THE WIRELESS IN THE 1940s.
I have always been a keen wireless/radio fan, which I prefer it to television.
I had an uncle who worked in the Barnsley Co-operative Electrical Department, he too was very keen on radio. I had never seen a television set. As the storm clouds, heralding the start of World War 11, were starting to gather, my uncle advised my mum and dad to buy a radiogram. There were very few coming into the shops, and as he told them, there wouldnt be anymore for years to come, if the threat of war turned out to be a reality. My mum and dad had won some money on the football pools, after talking it over they decided to take my uncles advice and buy one. There was the problem that we did not have electricity, so it was stored upstairs in my aunt and uncles home. The radiogram was a beautiful piece of furniture, made from walnut wood, with a very high gloss, the make was an Ambassador.
A bonus of our moving to Burton Grange was that we could have our radiogram and listen to it at our hearts content. I was mesmerised by the fact that we could hear other peoples voices, and listen to music. I am a music lover and I attribute this to my mum and dad and the radio.
As a Saturday night treat, my mum would let me stay up and listen to Saturday Night Theatre, a radio play which usually lasted for about one and a half hours, I loved Saturday nights. I would have had my bath and curl up on the settee with a blanket, more often than not I would fall asleep before the play ended, but this didnt matter to me.

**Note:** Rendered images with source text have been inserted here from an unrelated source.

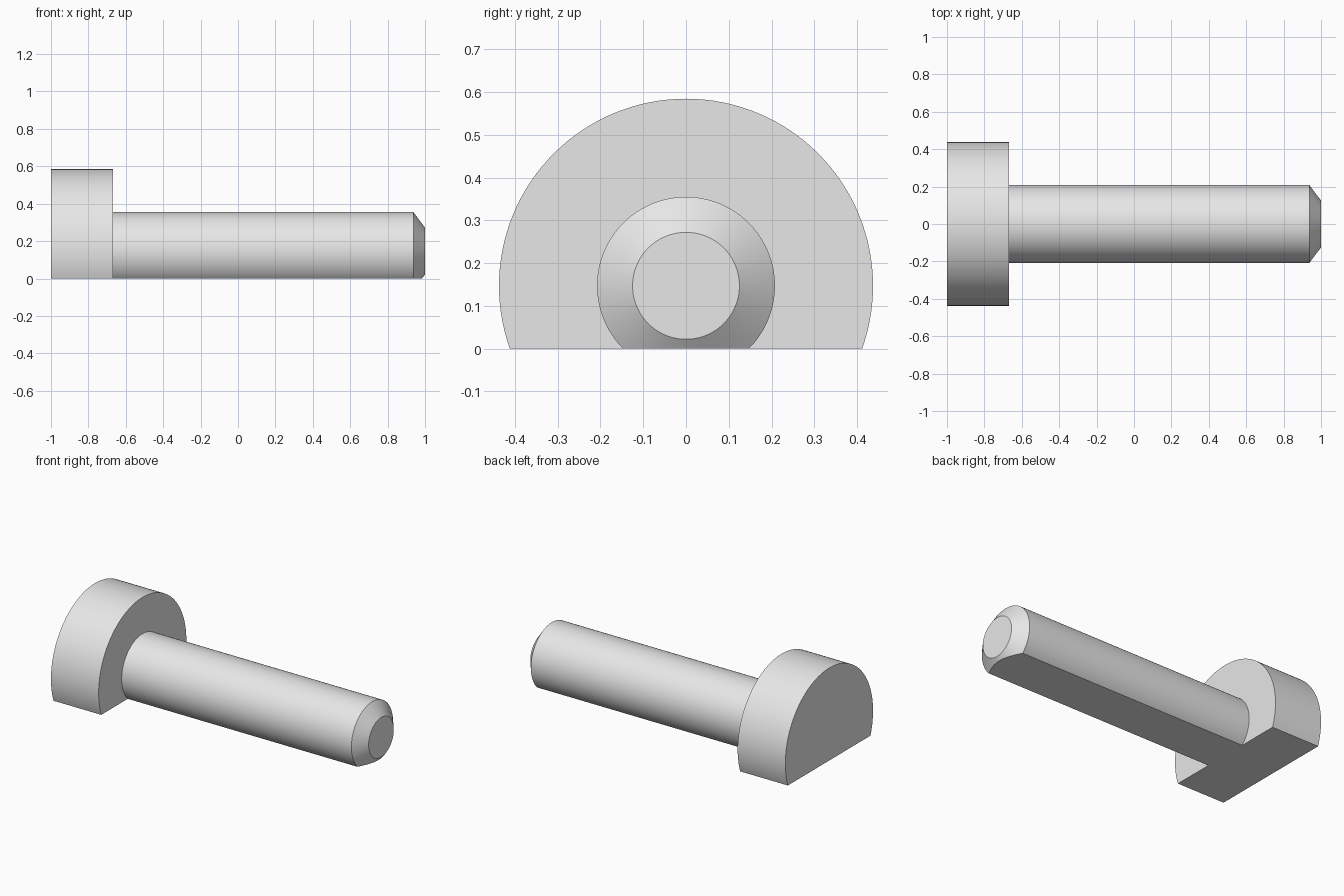
import bpy, bmesh, math
from mathutils import Vector

cube = bpy.data.objects.get("Cube")
if cube:
    bpy.data.objects.remove(cube, do_unlink=True)

AXIS_Z = 0.147
SEGMENTS = 128

# Plain grey metal
steel = bpy.data.materials.new("plain grey")
steel.use_nodes = True
grey = (0.8, 0.8, 0.8, 1)
steel.diffuse_color = grey
steel.node_tree.nodes["Principled BSDF"].inputs["Base Color"].default_value = grey

# Half profile along x: (position, radius) for head, shank and chamfered tip
profile = [(-1, 0), (-1, 0.4375), (-0.667, 0.4375), (-0.667, 0.208),
           (0.9375, 0.208), (1, 0.125), (1, 0)]

# Lathe the profile around the bolt axis
bm = bmesh.new()
verts = [bm.verts.new((x, 0, AXIS_Z + r)) for x, r in profile]
edges = [bm.edges.new(pair) for pair in zip(verts, verts[1:])]
bmesh.ops.spin(bm, geom=verts + edges, cent=(0, 0, AXIS_Z), axis=(1, 0, 0),
               angle=math.tau, steps=SEGMENTS, use_duplicate=False)
bmesh.ops.remove_doubles(bm, verts=bm.verts, dist=0.0001)

# Slice off the underside and close it with one flat face
cut = bmesh.ops.bisect_plane(bm, geom=bm.verts[:] + bm.edges[:] + bm.faces[:],
                             plane_co=Vector((0, 0, 0)), plane_no=Vector((0, 0, 1)),
                             clear_inner=True)
rim = [e for e in bm.edges if e.is_boundary]
bmesh.ops.holes_fill(bm, edges=rim, sides=0)
bmesh.ops.recalc_face_normals(bm, faces=bm.faces)

mesh = bpy.data.meshes.new("flat_sided_bolt")
bm.to_mesh(mesh)
bm.free()
mesh.materials.append(steel)
bolt = bpy.data.objects.new("flat_sided_bolt", mesh)
bpy.context.collection.objects.link(bolt)

# Smooth round walls, crisp rims
bpy.ops.object.select_all(action="DESELECT")
bolt.select_set(True)
bpy.context.view_layer.objects.active = bolt
bpy.ops.object.shade_smooth_by_angle(angle=math.radians(25))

I loved the comedy on the radio too, I think my favourite was Tommy Handley in ITMA (Its That Man Again), I used to roll about laughing, and can remember how sad I felt when in 1946 I heard that he had died.
There was a great choice of programmes on the wireless, Life with the Lyons, a type of situation comedy, with husband and wife team, Bibi Daniels and Ben Lyon, their two children also took part.
Ted Ray in Rays a Laugh, was a good one, especially, when he used to complain about that ginger tom, next door. Richard Murdoch and Kenneth Horne were also good in Much Binding in the Marsh.
There was one particular programme which I liked, yet it used to scare me stiff, and that was Valentine Dyal, aka The Man in Black, he had a very deep scary voice and told mystery stories. Mum wasnt too keen upon me listening to Valentine, knowing how impressionable I was.
There were childrens programmes, too, Uncle Mac with Childrens Hour and the best of all was Just William, by Richmal Crompton. I could never understand why this went out at eight oclock in the evening. I had to plead with my mum to allow me to stay up to listen to, Williams, Gingers and *Violet Elizabeths adventures. (Whilst mum was liberal on a Saturday), Just William was broadcast on a Monday evening.
I did get a lot of pleasure from reading the books, but it wasnt quite the same as listening to the wireless.
The above isn't quite the same as our radiogram, but similar
*Violet Elizabeth was that obnoxious spoiled child who used to lisp.